The country's borrowing level (9.5 per cent) is now double that of the UK. 

Ever since Brexit, and indeed before it, the possibility of a second Scottish independence referendum has loomed. But today's public spending figures are one reason why the SNP will proceed with caution. They show that Scotland's deficit has risen to £14.8bn (9.5 per cent of GDP) even when a geographic share of North Sea revenue is included. That is more than double the UK's borrowing level, which last year fell from 5 per cent of GDP to 4 per cent. 

The "oil bonus" that nationalists once boasted of has become almost non-existent. North Sea revenue last year fell from £1.8bn to a mere £60m. Total public sector revenue was £400 per person lower than for the UK, while expenditure was £1,200 higher.  

Nicola Sturgeon pre-empted the figures by warning of the cost to the Scottish economy of Brexit (which her government estimated at between £1.7bn and £11.2.bn a year by 2030). But the country's black hole means the risks of independence remain immense. As a new state, Scotland would be forced to pay a premium on its debt, resulting in an even greater fiscal gap. Were it to use the pound without permission, with no independent central bank and no lender of last resort, borrowing costs would rise still further.
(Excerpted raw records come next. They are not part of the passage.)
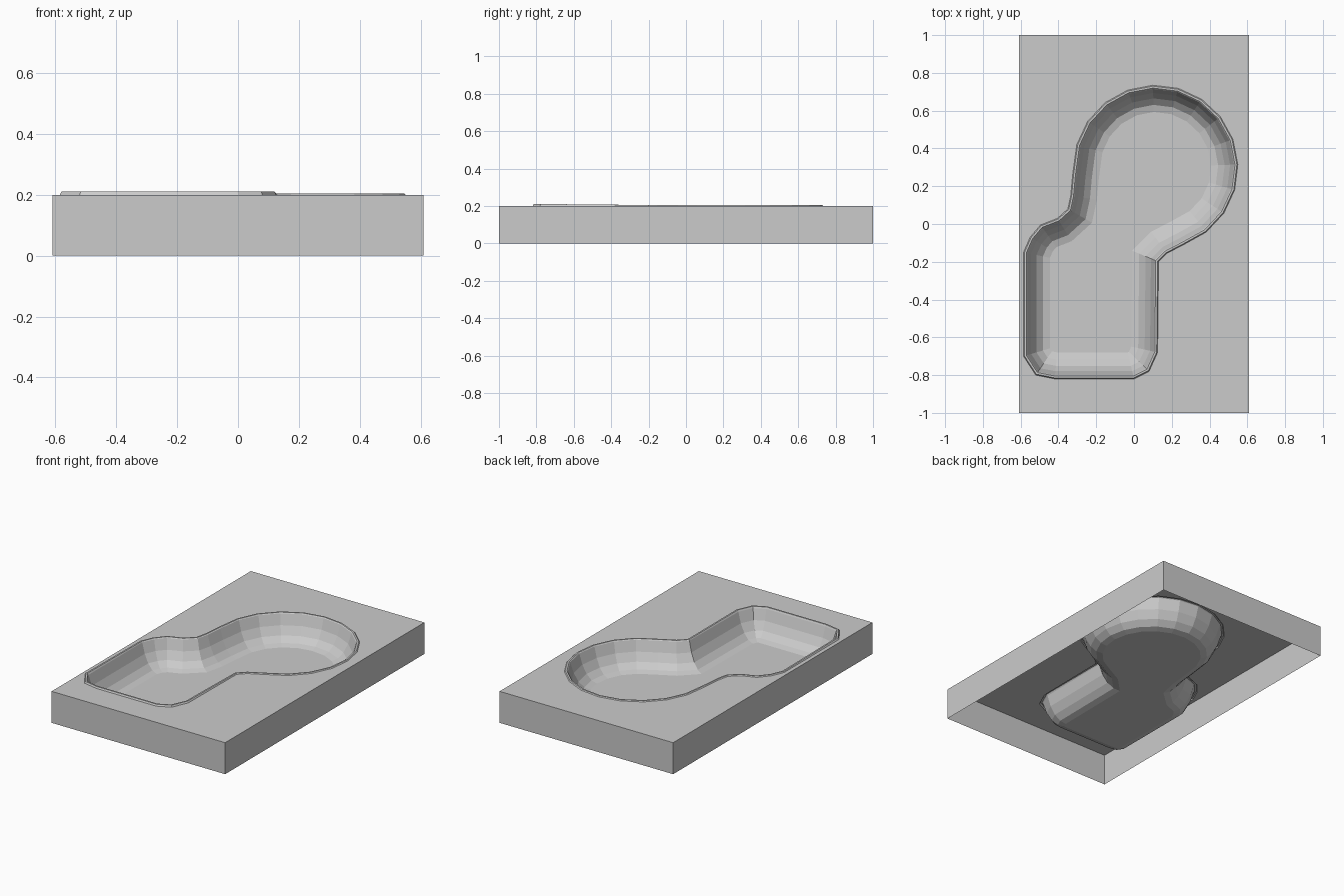
import bpy
import bmesh
from math import sin, cos, radians
from mathutils import Vector

default = bpy.data.objects.get("Cube")
if default:
    bpy.data.objects.remove(default)

HALF_X, HALF_Y, TOP = 0.61, 1.0, 0.2
DEPTH, LIP, WALL = 0.16, 0.02, 0.12

grey = bpy.data.materials.new("plain grey")
grey.use_nodes = True
colour = (0.6, 0.6, 0.6, 1)
grey.diffuse_color = colour
grey.node_tree.nodes["Principled BSDF"].inputs["Base Color"].default_value = colour


def finish(bm, name):
    mesh = bpy.data.meshes.new(name)
    bm.to_mesh(mesh)
    bm.free()
    mesh.materials.append(grey)
    obj = bpy.data.objects.new(name, mesh)
    bpy.context.collection.objects.link(obj)
    return obj


def inset(points, distance):
    """Move a counter-clockwise outline inward with mitred corners."""
    result = []
    for i, p in enumerate(points):
        before = (p - points[i - 1]).normalized()
        after = (points[(i + 1) % len(points)] - p).normalized()
        n1, n2 = Vector((-before.y, before.x)), Vector((-after.y, after.x))
        result.append(p + (n1 + n2) * distance / (1 + n1.dot(n2)))
    return result


def add_ring(bm, points, height):
    return [bm.verts.new((p.x, p.y, height(p))) for p in points]


def bridge(bm, outer, inner):
    count = len(outer)
    for i in range(count):
        j = (i + 1) % count
        bm.faces.new((outer[i], outer[j], inner[j], inner[i]))


def flat(z):
    return lambda p: z


def lip_height(p):
    return TOP + (0.01 if p.y < -0.6 else 0.005)


# Pool outline: round end, then the narrow end
outline = []
for step in range(14):
    a = radians(18 * step - 70)
    outline.append(Vector((0.115 + 0.435 * cos(a), 0.3 + 0.435 * sin(a))))
outline += [Vector(p) for p in (
    (-.325, .26), (-.335, .15), (-.35, .08), (-.405, .03), (-.495, -.005),
    (-.55, -.07), (-.585, -.15), (-.585, -.7), (-.52, -.8), (-.42, -.82),
    (0, -.82), (.08, -.78), (.125, -.68), (.13, -.2), (.175, -.155))]

# Slab: top with an opening and four side walls, open underneath
bm = bmesh.new()
corners = [Vector((x * HALF_X, y * HALF_Y))
           for x, y in ((-1, -1), (1, -1), (1, 1), (-1, 1))]
upper = add_ring(bm, corners, flat(TOP))
opening = add_ring(bm, outline, flat(TOP))
edges = []
for loop in (upper, opening):
    edges += [bm.edges.new((loop[i - 1], loop[i])) for i in range(len(loop))]
bmesh.ops.triangle_fill(bm, edges=edges, use_beauty=True, normal=(0, 0, 1))
for face in bm.faces:
    face.normal_update()
    if face.normal.z < 0:
        face.normal_flip()
bridge(bm, add_ring(bm, corners, flat(0)), upper)
finish(bm, "slab")

# Raised lip around the opening
bm = bmesh.new()
rings = [add_ring(bm, inset(outline, d), h) for d, h in (
    (0, flat(TOP)), (0.005, lip_height), (0.015, lip_height), (LIP, flat(TOP)))]
for outer, inner in zip(rings, rings[1:]):
    bridge(bm, outer, inner)
finish(bm, "rim_lip")

# Basin: rounded wall running into a flat floor
bm = bmesh.new()
start, segments = radians(25), 4
rings = []
for k in range(segments + 1):
    a = start + (radians(90) - start) * k / segments
    inward = LIP + WALL * (1 - cos(a) / cos(start))
    drop = DEPTH * (sin(a) - sin(start)) / (1 - sin(start))
    rings.append(add_ring(bm, inset(outline, inward), flat(TOP - drop)))
for outer, inner in zip(rings, rings[1:]):
    bridge(bm, outer, inner)
bm.faces.new(rings[-1])
finish(bm, "basin")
To offset a Greek-style crisis, Scotland would be forced to impose considerable austerity. 

Nor would EU membership provide a panacea. Scotland would likely be forced to wait years to join owing to the scepticism of Spain and others facing their own secessionist movements. At present, two-thirds of the country's exports go to the UK, compared to just 15 per cent to other EU states.
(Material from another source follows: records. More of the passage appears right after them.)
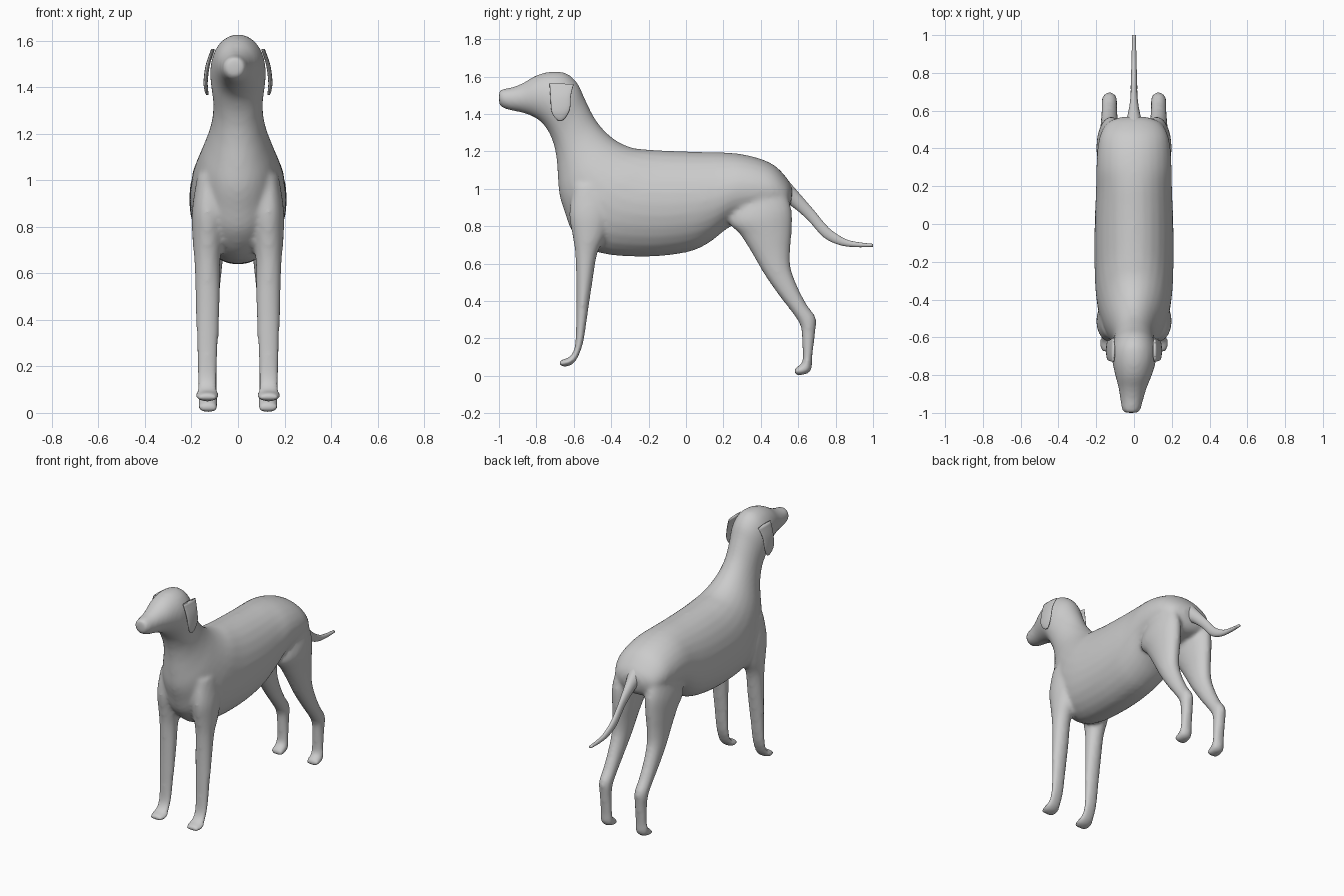
import bpy, bmesh, math
from mathutils import Vector

SIDES, STEPS = 28, 4


def spline(p0, p1, p2, p3, t):
    """Catmull-Rom blend of two neighbouring ring descriptions."""
    return [0.5 * (2 * b + (c - a) * t + (2 * a - 5 * b + 4 * c - d) * t * t
                   + (3 * b - a - 3 * c + d) * t ** 3)
            for a, b, c, d in zip(p0, p1, p2, p3)]


def loft(bm, rings, side=1):
    """Skin ellipses; each ring is (y, z) of one edge, (y, z) of the other, half width, centre x."""
    n = len(rings)
    dense = []
    for i in range(n - 1):
        quad = [rings[min(max(i + k, 0), n - 1)] for k in (-1, 0, 1, 2)]
        dense += [spline(*quad, s / STEPS) for s in range(STEPS)]
    dense.append(rings[-1])
    loops = []
    for y1, z1, y2, z2, w, x in dense:
        mid = Vector((x * side, (y1 + y2) / 2, (z1 + z2) / 2))
        half = Vector((0, (y1 - y2) / 2, (z1 - z2) / 2))
        loops.append([bm.verts.new(mid + half * math.cos(a) + Vector((w * math.sin(a), 0, 0)))
                      for a in (2 * math.pi * k / SIDES for k in range(SIDES))])
    faces = [bm.faces.new((a[k], a[(k + 1) % SIDES], b[(k + 1) % SIDES], b[k]))
             for a, b in zip(loops, loops[1:]) for k in range(SIDES)]
    faces += [bm.faces.new(loops[0]), bm.faces.new(loops[-1])]
    bmesh.ops.recalc_face_normals(bm, faces=faces)


def make(name, bm):
    for f in bm.faces:
        f.smooth = True
    mesh = bpy.data.meshes.new(name)
    bm.to_mesh(mesh)
    bm.free()
    ob = bpy.data.objects.new(name, mesh)
    bpy.context.collection.objects.link(ob)
    return ob


# Nose, head, neck and trunk: top edge, bottom edge
trunk = [
    (-1.0, 1.515, -1.0, 1.455, .03, -.015), (-.99, 1.532, -.985, 1.435, .048, -.015),
    (-.93, 1.543, -.94, 1.42, .06, -.012), (-.87, 1.567, -.88, 1.408, .073, -.008),
    (-.80, 1.607, -.82, 1.387, .094, -.003), (-.72, 1.627, -.77, 1.353, .112, 0),
    (-.64, 1.618, -.735, 1.305, .12, 0), (-.58, 1.565, -.715, 1.26, .115, 0),
    (-.54, 1.48, -.70, 1.21, .107, 0), (-.49, 1.38, -.69, 1.14, .11, 0),
    (-.43, 1.305, -.685, 1.06, .128, 0), (-.36, 1.25, -.677, .97, .155, 0),
    (-.28, 1.218, -.65, .88, .178, 0), (-.20, 1.21, -.60, .76, .197, 0),
    (-.12, 1.205, -.47, .66, .207, 0), (0, 1.2, -.22, .637, .21, 0),
    (.10, 1.197, 0, .66, .207, 0), (.20, 1.195, .12, .71, .202, 0),
    (.30, 1.185, .24, .80, .2, 0), (.40, 1.16, .36, .83, .195, 0),
    (.48, 1.12, .46, .85, .18, 0), (.545, 1.05, .53, .87, .14, 0),
    (.57, 1.0, .56, .91, .07, 0)]

# Legs: front edge, back edge
front_leg = [
    (-.60, 1.02, -.42, 1.02, .045, .13), (-.625, .87, -.40, .87, .07, .128),
    (-.607, .75, -.43, .75, .066, .13), (-.592, .65, -.475, .65, .056, .132),
    (-.587, .5, -.50, .5, .053, .13), (-.587, .35, -.523, .35, .049, .131),
    (-.59, .2, -.545, .2, .046, .132), (-.60, .135, -.565, .13, .046, .132),
    (-.625, .1, -.595, .073, .049, .132), (-.65, .092, -.638, .048, .05, .132),
    (-.682, .08, -.675, .055, .044, .132)]
hind_leg = [
    (.29, .97, .52, 1.02, .05, .12), (.23, .83, .565, .89, .078, .12),
    (.29, .755, .565, .76, .071, .122), (.35, .66, .558, .67, .061, .125),
    (.42, .54, .56, .58, .053, .128), (.5, .425, .595, .48, .046, .13),
    (.57, .335, .647, .38, .042, .13), (.61, .27, .695, .31, .041, .13),
    (.62, .2, .69, .22, .038, .129), (.624, .09, .675, .1, .04, .128),
    (.612, .06, .668, .025, .043, .128), (.59, .048, .615, .003, .044, .128),
    (.577, .03, .582, .003, .038, .128)]

bm = bmesh.new()
loft(bm, trunk)
for s in (1, -1):
    loft(bm, front_leg, s)
    loft(bm, hind_leg, s)
body = make("body_and_legs", bm)

# Fuse the overlapping parts into one smooth skin
remesh = body.modifiers.new("fuse", 'REMESH')
remesh.mode = 'VOXEL'
remesh.voxel_size = 0.012
remesh.use_smooth_shade = True
smooth = body.modifiers.new("soften", 'SMOOTH')
smooth.factor = 0.5
smooth.iterations = 10

# Tail: upper edge, lower edge
bm = bmesh.new()
loft(bm, [
    (.52, 1.075, .50, .93, .06, 0), (.585, 1.0, .56, .91, .035, 0),
    (.68, .89, .65, .835, .019, 0), (.765, .79, .735, .742, .017, 0),
    (.85, .733, .82, .7, .014, 0), (.92, .715, .91, .688, .012, 0),
    (1.0, .706, 1.0, .69, .01, 0)])
make("tail", bm)

# Drooping ear flaps: front edge, back edge
for s, label in ((1, "left"), (-1, "right")):
    bm = bmesh.new()
    loft(bm, [
        (-.73, 1.565, -.60, 1.56, .008, .108), (-.725, 1.49, -.615, 1.5, .009, .13),
        (-.72, 1.42, -.62, 1.43, .009, .139), (-.705, 1.385, -.64, 1.387, .008, .136),
        (-.685, 1.366, -.66, 1.366, .005, .132)], s)
    make("ear_" + label, bm)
The SNP will only demand a second referendum when it is convinced it can win. At present, that is far from certain. Though support for independence rose following the Brexit vote, a recent YouGov survey last month gave the No side a four-point lead (45-40). Until the nationalists enjoy sustained poll leads (as they have never done before), the SNP will avoid rejoining battle. Today's figures are a considerable obstacle to doing so. 

George Eaton is political editor of the New Statesman.